October 30, 2017
CMU, Pitt Brain Imaging Science Identifies Individuals With Suicidal Thoughts
By Shilo Rea
Researchers led by Carnegie Mellon University’s Marcel Just and the University of Pittsburgh’s David Brent have developed an innovative and promising approach to identify suicidal individuals by analyzing the alterations in how their brains represent certain concepts, such as death, cruelty and trouble.
Suicidal risk is notoriously difficult to assess and predict, and suicide is the second-leading cause of death among young adults in the United States. Published in Nature Human Behaviour, the study offers a new approach to assessing psychiatric disorders.
“Our latest work is unique insofar as it identifies concept alterations that are associated with suicidal ideation and behavior, using machine-learning algorithms to assess the neural representation of specific concepts related to suicide. This gives us a window into the brain and mind, shedding light on how suicidal individuals think about suicide and emotion related concepts,” said Just, the D.O. Hebb University Professor of Psychology in CMU’s Dietrich College of Humanities and Social Sciences.
“What is central to this new study is that we can tell whether someone is considering suicide by the way that they are thinking about the death-related topics,” he said.
For the study, Just and Brent, who holds an endowed chair in suicide studies and is a professor of psychiatry, pediatrics, epidemiology and clinical and translational science at Pitt, presented a list of 10 death-related words, 10 words relating to positive concepts (e.g. carefree) and 10 words related to negative ideas (e.g. trouble) to two groups of 17 people with known suicidal tendencies and 17 neurotypical individuals.
They applied the machine-learning algorithm to six word-concepts that best discriminated between the two groups as the participants thought about each one while in the brain scanner. These were death, cruelty, trouble, carefree, good and praise. Based on the brain representations of these six concepts, their program was able to identify with 91 percent accuracy whether a participant was from the control or suicidal group.
Then, focusing on the suicidal ideators, they used a similar approach to see if the algorithm could identify participants who had made a previous suicide attempt from those who only thought about it. The program was able to accurately distinguish the nine who had attempted to take their lives with 94 percent accuracy.

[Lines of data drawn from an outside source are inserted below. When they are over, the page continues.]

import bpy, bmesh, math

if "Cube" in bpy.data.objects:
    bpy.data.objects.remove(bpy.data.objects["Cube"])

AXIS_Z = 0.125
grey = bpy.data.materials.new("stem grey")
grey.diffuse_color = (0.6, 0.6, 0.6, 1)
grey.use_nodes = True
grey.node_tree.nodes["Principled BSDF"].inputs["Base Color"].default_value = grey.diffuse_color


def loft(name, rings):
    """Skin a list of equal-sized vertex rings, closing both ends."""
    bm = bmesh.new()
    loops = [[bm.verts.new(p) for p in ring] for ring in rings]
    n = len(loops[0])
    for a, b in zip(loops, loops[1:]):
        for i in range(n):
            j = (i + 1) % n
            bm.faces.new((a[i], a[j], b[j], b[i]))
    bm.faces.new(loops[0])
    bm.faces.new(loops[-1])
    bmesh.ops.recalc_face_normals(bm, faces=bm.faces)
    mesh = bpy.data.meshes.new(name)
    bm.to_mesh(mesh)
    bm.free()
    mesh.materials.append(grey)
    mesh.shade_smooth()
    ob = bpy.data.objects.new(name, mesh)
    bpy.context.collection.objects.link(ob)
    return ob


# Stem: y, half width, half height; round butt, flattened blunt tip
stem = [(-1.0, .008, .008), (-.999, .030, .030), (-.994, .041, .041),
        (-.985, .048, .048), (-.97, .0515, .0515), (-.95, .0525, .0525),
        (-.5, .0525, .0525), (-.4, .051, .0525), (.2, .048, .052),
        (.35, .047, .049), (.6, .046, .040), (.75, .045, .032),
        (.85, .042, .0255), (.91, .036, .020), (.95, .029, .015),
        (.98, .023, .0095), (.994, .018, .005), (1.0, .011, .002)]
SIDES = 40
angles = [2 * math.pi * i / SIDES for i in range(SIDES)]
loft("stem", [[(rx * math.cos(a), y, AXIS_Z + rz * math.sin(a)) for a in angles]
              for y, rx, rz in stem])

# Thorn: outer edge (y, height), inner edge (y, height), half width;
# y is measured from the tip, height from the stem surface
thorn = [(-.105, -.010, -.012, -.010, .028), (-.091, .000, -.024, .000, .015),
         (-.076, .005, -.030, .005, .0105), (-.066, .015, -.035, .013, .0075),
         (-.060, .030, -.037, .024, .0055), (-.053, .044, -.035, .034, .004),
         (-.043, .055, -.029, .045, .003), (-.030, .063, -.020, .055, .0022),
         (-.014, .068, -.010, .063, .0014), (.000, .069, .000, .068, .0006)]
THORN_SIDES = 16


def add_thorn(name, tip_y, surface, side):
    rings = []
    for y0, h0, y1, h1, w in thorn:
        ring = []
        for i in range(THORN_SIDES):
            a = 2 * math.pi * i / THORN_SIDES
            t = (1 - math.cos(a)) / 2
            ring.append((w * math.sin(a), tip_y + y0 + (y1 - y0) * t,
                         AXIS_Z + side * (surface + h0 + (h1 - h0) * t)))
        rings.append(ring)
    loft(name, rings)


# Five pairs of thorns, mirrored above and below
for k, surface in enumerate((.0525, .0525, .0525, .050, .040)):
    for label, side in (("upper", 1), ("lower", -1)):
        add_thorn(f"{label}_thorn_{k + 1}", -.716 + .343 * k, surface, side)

“Further testing of this approach in a larger sample will determine its generality and its ability to predict future suicidal behavior, and could give clinicians in the future a way to identify, monitor and perhaps intervene with the altered and often distorted thinking that so often characterizes seriously suicidal individuals,” Brent said.
To further understand what caused the suicidal and non-suicidal participants to have different brain activation patterns for specific thoughts, Just and Brent used an archive of neural signatures for emotions (particularly sadness, shame, anger and pride) to measure the amount of each emotion that was evoked in a participant’s brain by each of the six discriminating concepts. The machine-learning program was able to accurately predict which group the participant belonged to with 85 percent accuracy based on the differences in the emotion signatures of the concepts.
“The benefit of this latter approach, sometimes called explainable artificial intelligence, is more revealing of what discriminates the two groups, namely the types of emotions that the discriminating words evoke,” Just said. “People with suicidal thoughts experience different emotions when they think about some of the test concepts. For example, the concept of ‘death’ evoked more shame and more sadness in the group that thought about suicide. This extra bit of understanding may suggest an avenue to treatment that attempts to change the emotional response to certain concepts.”
Just and Brent are hopeful the findings from this basic cognitive neuroscience research can be used to save lives.
“The most immediate need is to apply these findings to a much larger sample and then use it to predict future suicide attempts,” Brent said.
Just and his CMU colleague Tom Mitchell first pioneered this application of machine learning to brain imaging that identifies concepts from their brain activation signatures. Since then, the research has been extended to identify emotions and multi-concept thoughts from their neural signatures and also to uncover how complex scientific concepts are coded as they are being learned.
In addition to Just and Brent, the research team included the University of Pittsburgh’s Lisa Pan, Carnegie Mellon’s Vladimir Cherkassky, Florida Atlantic University’s Dana McMakin, Columbia University’s Christine Cha and Matthew Nock of Harvard University.
The National Institute of Mental Health funded parts of this research.
The image above shows the brain activation pattern for "death" in participants who had made a suicide attempt (left). The image on the right depicts the activation pattern for "death" in control participants.